Brief: Output exactly the lines below, starting with the line that has "# Front section: grey" and going on through the line that has "# Middle body", both included, and no other lines.

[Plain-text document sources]

-.-.-

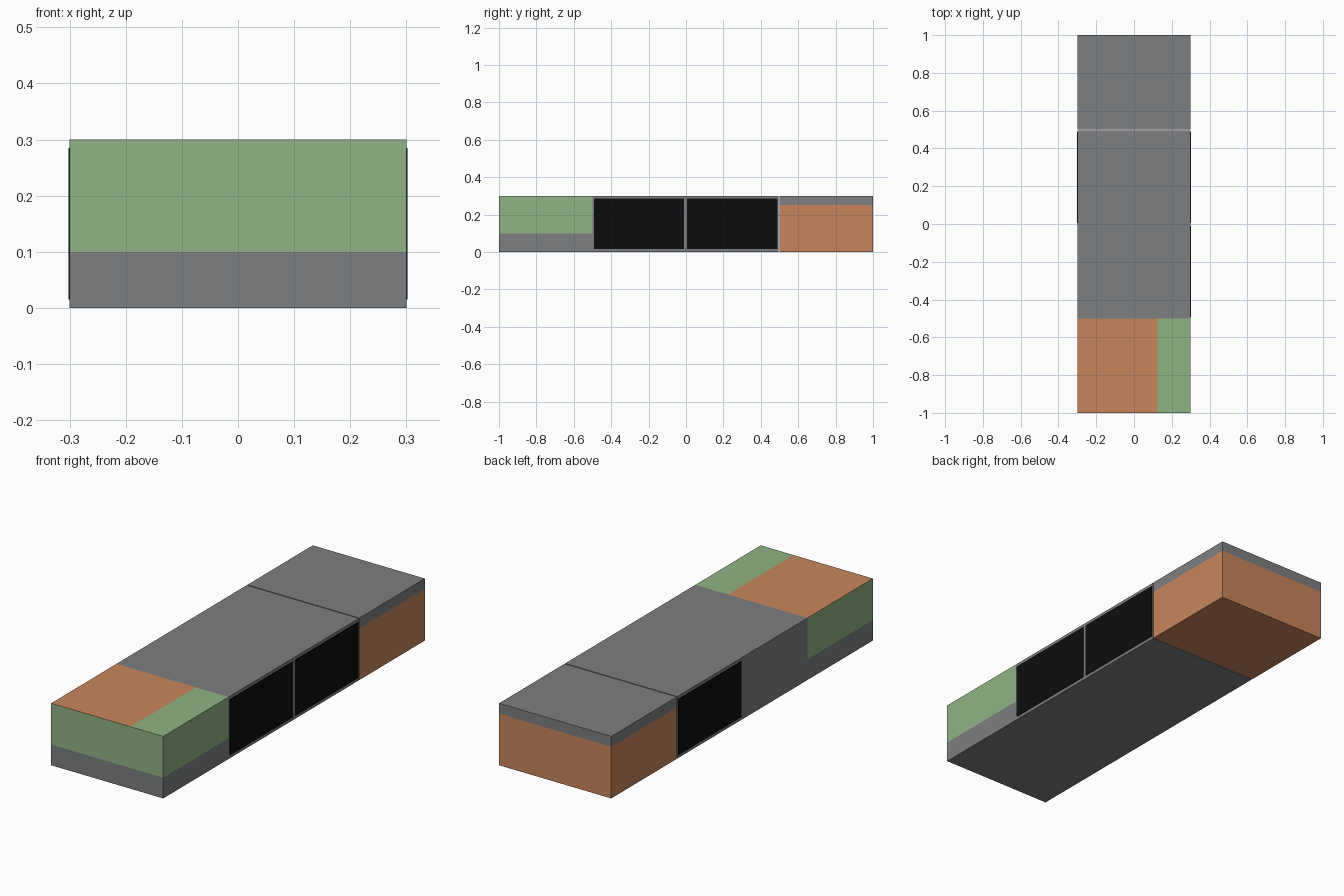
import bpy
import bmesh

if "Cube" in bpy.data.objects:
    bpy.data.objects.remove(bpy.data.objects["Cube"])


def material(name, rgb):
    m = bpy.data.materials.new(name)
    m.diffuse_color = (*rgb, 1)
    m.use_nodes = True
    m.node_tree.nodes["Principled BSDF"].inputs["Base Color"].default_value = m.diffuse_color
    return m


GREY = material("grey", (0.20, 0.21, 0.22))
GREEN = material("green", (0.275, 0.46, 0.23))
ORANGE = material("orange", (0.58, 0.238, 0.107))
BLACK = material("black", (0.004, 0.004, 0.004))


def box(name, x, y, z, mats, cut_x=None, rule=None):
    """Box spanning the (min, max) ranges; optional cut plane and face colour rule."""
    bm = bmesh.new()
    bmesh.ops.create_cube(bm, size=1)
    for v in bm.verts:
        v.co = [r[0] if c < 0 else r[1] for c, r in zip(v.co, (x, y, z))]
    if cut_x is not None:
        bmesh.ops.bisect_plane(bm, geom=bm.verts[:] + bm.edges[:] + bm.faces[:],
                               plane_co=(cut_x, 0, 0), plane_no=(1, 0, 0))
    bm.normal_update()
    if rule:
        for f in bm.faces:
            f.material_index = rule(f)
    mesh = bpy.data.meshes.new(name)
    bm.to_mesh(mesh)
    bm.free()
    for m in mats:
        mesh.materials.append(m)
    ob = bpy.data.objects.new(name, mesh)
    bpy.context.collection.objects.link(ob)
    return ob


W = (-0.3, 0.3)

# Front section: grey base, green block whose top is mostly orange
box("front_base", W, (-1, -0.5), (0, 0.1), [GREY])
box("front_block", W, (-1, -0.5), (0.1, 0.3), [GREEN, ORANGE], cut_x=0.125,
    rule=lambda f: int(f.normal.z > 0.9 and f.calc_center_median().x < 0.125))

# Middle body
box("middle_body", W, (-0.5, 0.495), (0, 0.3), [GREY])

# Back section, behind a narrow seam: orange block with grey lid
box("back_block", W, (0.5, 1), (0, 0.25), [ORANGE])
box("back_lid", W, (0.5, 1), (0.25, 0.3), [GREY])

# Thin black side panels: two on the right, one on the left
for name, side, y0 in (("right_front_panel", 1, -0.492),
                       ("right_back_panel", 1, 0.006),
                       ("left_back_panel", -1, 0.006)):
    x = sorted((side * 0.299, side * 0.302))
    box(name, x, (y0, y0 + 0.482), (0.015, 0.285), [BLACK])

-.-.-

Response area:
# Front section: grey base, green block whose top is mostly orange
box("front_base", W, (-1, -0.5), (0, 0.1), [GREY])
box("front_block", W, (-1, -0.5), (0.1, 0.3), [GREEN, ORANGE], cut_x=0.125,
    rule=lambda f: int(f.normal.z > 0.9 and f.calc_center_median().x < 0.125))

# Middle body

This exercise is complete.